Gift Phiri 15 March 2017
HARARE – The European Union (EU) has slammed civil society organisations
(CSOs) for turning a blind eye on Zimbabwe’s imploding economy that is
causing untold suffering of the masses.
The union’s envoy to Zimbabwe, Philippe Van Damme, pictured, said the CSOs
were all buttoning their lips as they watch the country face a number of
headwinds including a lack of investment flows, crippling cash shortages,
a collapsing health sector and grinding poverty.
This comes at a time masses are increasingly getting hard-pressed and
social problems are more acute than ever, with many getting poorer and
Yet civil society’s outrage is muted.
“The voice of civil society organisations is weak,” Van Damme told civil
society and the media at a discussion forum convened by Misa-Zimbabwe last
“Of course, people speak out notably on human rights issues, but on
developmental issues, and on policy issues, your voice is hardly heard,”
“I do not see much of the debate in the media on policy issues, but I see
a lot of debate on factionalism and speculative politics. But on
developmental issues such as how to address health issues and the
sustainable development goals, I hardly see people putting substantial
This comes after Zimbabwe’s projection of a higher economic growth of 3,7
percent this year, from an initial projection of 1,7 percent on the back
of a better agriculture season, has been rubbished by a leading think-tank
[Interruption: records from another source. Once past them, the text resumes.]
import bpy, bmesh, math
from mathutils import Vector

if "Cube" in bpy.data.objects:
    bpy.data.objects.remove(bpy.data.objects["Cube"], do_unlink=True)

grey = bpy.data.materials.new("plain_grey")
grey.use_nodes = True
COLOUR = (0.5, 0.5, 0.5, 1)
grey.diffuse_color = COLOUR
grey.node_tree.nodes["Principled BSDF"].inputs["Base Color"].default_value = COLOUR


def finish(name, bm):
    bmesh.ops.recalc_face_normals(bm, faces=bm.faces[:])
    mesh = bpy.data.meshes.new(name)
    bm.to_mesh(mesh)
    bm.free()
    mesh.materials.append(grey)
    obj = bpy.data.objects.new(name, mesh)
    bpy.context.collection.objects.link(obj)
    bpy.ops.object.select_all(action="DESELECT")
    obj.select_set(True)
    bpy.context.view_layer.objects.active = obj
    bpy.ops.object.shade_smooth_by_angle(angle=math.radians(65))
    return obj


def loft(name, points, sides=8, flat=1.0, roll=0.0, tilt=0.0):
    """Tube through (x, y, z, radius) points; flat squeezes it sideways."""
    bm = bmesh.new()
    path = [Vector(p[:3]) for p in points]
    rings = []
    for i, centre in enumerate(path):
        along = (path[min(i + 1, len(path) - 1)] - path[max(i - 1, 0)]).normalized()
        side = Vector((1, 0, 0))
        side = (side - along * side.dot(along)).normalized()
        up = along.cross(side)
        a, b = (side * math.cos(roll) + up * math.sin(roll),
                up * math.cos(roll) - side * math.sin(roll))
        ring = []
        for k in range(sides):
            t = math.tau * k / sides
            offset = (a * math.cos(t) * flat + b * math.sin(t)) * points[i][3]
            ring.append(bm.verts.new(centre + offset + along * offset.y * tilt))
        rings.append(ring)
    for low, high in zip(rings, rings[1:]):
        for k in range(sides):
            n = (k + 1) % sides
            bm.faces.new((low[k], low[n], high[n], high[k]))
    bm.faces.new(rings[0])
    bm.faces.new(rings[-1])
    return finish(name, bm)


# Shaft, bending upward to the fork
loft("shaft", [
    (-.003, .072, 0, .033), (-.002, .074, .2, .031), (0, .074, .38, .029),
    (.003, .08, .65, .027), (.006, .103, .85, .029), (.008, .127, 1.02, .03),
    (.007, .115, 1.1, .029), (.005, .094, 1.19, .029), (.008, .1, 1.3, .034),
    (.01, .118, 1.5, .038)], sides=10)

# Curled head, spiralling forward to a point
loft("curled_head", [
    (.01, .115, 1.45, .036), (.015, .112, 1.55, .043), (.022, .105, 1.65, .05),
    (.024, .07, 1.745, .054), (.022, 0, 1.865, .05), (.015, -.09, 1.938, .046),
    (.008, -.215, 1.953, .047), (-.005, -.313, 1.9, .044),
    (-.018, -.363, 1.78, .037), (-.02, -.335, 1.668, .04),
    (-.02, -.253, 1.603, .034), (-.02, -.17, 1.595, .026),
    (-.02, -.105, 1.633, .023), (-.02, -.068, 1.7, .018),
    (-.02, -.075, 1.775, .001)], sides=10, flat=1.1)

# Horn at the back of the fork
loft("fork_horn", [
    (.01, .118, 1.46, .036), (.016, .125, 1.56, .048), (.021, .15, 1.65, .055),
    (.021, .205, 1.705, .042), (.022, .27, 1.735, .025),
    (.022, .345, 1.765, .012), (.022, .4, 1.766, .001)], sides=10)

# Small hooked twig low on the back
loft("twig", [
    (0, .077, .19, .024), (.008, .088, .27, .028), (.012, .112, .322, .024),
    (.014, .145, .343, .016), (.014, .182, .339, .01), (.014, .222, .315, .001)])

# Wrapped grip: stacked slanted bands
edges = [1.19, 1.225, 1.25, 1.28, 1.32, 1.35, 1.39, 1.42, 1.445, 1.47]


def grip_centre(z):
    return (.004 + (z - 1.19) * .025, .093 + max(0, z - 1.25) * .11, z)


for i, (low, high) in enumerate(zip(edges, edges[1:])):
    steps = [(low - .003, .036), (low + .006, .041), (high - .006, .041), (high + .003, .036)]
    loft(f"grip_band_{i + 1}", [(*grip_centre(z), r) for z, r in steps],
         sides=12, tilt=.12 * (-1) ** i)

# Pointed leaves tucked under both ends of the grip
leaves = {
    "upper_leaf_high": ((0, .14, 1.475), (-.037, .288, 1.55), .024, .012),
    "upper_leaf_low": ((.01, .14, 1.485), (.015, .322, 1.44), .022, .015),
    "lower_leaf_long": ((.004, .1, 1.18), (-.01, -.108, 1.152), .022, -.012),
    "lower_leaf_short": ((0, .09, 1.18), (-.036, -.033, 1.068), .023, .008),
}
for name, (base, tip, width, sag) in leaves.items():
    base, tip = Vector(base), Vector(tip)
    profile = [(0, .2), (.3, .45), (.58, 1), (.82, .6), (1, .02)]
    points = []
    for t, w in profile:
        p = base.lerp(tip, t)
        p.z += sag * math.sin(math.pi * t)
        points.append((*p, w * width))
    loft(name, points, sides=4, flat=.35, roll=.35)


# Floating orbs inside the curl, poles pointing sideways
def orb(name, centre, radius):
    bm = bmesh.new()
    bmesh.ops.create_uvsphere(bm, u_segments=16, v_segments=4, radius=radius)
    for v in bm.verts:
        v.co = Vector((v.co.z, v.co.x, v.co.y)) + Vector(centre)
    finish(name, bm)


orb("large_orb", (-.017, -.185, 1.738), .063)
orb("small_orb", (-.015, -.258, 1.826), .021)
– NKC African Economics.
The Cape Town-based research firm said it still deems its projection for
real GDP to contract by 1,7 percent this year, as appropriate at this
This comes after Finance minister Patrick Chinamasa told military officers
attending Joint Command and Staff Course Number 30 at Zimbabwe Staff
College on Thursday in Harare, that the agricultural sector is set to
perform strongly on the back of a projected three million tonne grain
crop, the highest since 1984, according to official data.
Chinamasa’s optimistic revision is closer to the World Bank’s forecast of
“That said, in comparison to our own and the International Monetary Fund
(IMF)’s projections, the government and the World Bank are especially
optimistic,” NKC – a subsidiary of UK-based economic advisory firm Oxford
Economics – said.
However, the civil society groups said they wanted to speak out more but
were stifled by the repressive Public Order and Security Act (Posa), used
to smother freedom of expression, association and movement by